• [EXERCISE PROMPT] Pictures aside, output each record exactly.

(Saved data entries)
● ● ● ● ● ● ●
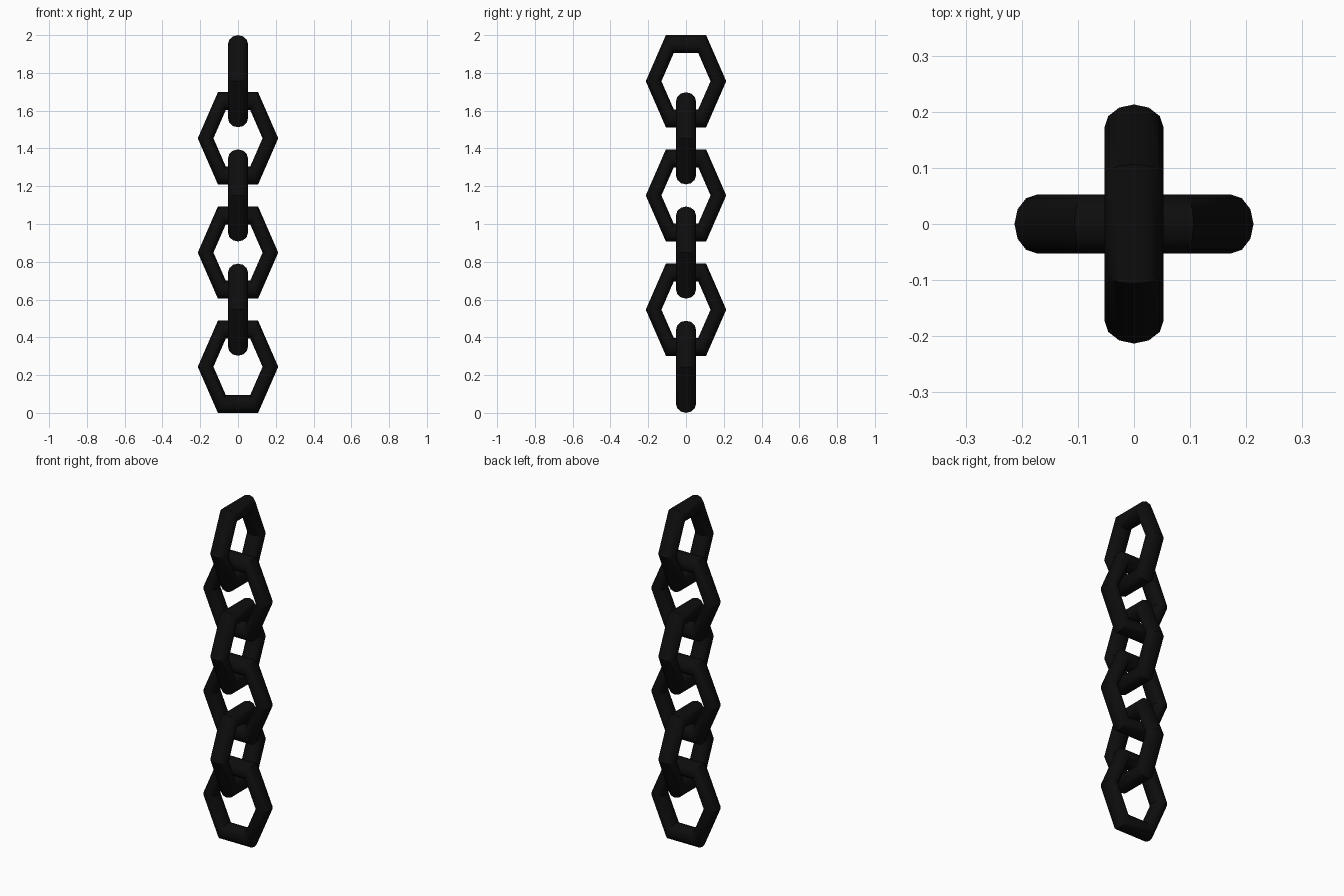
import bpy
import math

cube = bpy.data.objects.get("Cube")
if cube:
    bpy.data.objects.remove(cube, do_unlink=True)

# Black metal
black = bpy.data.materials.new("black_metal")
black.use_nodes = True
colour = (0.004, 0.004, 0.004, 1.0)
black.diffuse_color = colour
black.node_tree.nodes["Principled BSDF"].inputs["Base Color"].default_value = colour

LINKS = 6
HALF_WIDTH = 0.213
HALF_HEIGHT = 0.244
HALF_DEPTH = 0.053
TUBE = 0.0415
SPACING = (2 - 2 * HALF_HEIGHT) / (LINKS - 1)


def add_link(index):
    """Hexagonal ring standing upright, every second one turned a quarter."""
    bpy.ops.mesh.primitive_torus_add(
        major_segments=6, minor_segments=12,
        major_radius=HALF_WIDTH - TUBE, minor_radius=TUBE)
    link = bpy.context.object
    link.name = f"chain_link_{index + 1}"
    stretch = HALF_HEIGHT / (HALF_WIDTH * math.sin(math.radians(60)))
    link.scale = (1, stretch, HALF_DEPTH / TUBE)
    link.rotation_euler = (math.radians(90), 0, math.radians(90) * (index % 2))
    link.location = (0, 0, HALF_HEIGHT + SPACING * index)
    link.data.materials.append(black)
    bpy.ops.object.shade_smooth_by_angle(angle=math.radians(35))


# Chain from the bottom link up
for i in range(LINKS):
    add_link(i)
● ● ● ● ● ● ●
• [SOLVED PROBLEM]
import bpy
import math

cube = bpy.data.objects.get("Cube")
if cube:
    bpy.data.objects.remove(cube, do_unlink=True)

# Black metal
black = bpy.data.materials.new("black_metal")
black.use_nodes = True
colour = (0.004, 0.004, 0.004, 1.0)
black.diffuse_color = colour
black.node_tree.nodes["Principled BSDF"].inputs["Base Color"].default_value = colour

LINKS = 6
HALF_WIDTH = 0.213
HALF_HEIGHT = 0.244
HALF_DEPTH = 0.053
TUBE = 0.0415
SPACING = (2 - 2 * HALF_HEIGHT) / (LINKS - 1)


def add_link(index):
    """Hexagonal ring standing upright, every second one turned a quarter."""
    bpy.ops.mesh.primitive_torus_add(
        major_segments=6, minor_segments=12,
        major_radius=HALF_WIDTH - TUBE, minor_radius=TUBE)
    link = bpy.context.object
    link.name = f"chain_link_{index + 1}"
    stretch = HALF_HEIGHT / (HALF_WIDTH * math.sin(math.radians(60)))
    link.scale = (1, stretch, HALF_DEPTH / TUBE)
    link.rotation_euler = (math.radians(90), 0, math.radians(90) * (index % 2))
    link.location = (0, 0, HALF_HEIGHT + SPACING * index)
    link.data.materials.append(black)
    bpy.ops.object.shade_smooth_by_angle(angle=math.radians(35))


# Chain from the bottom link up
for i in range(LINKS):
    add_link(i)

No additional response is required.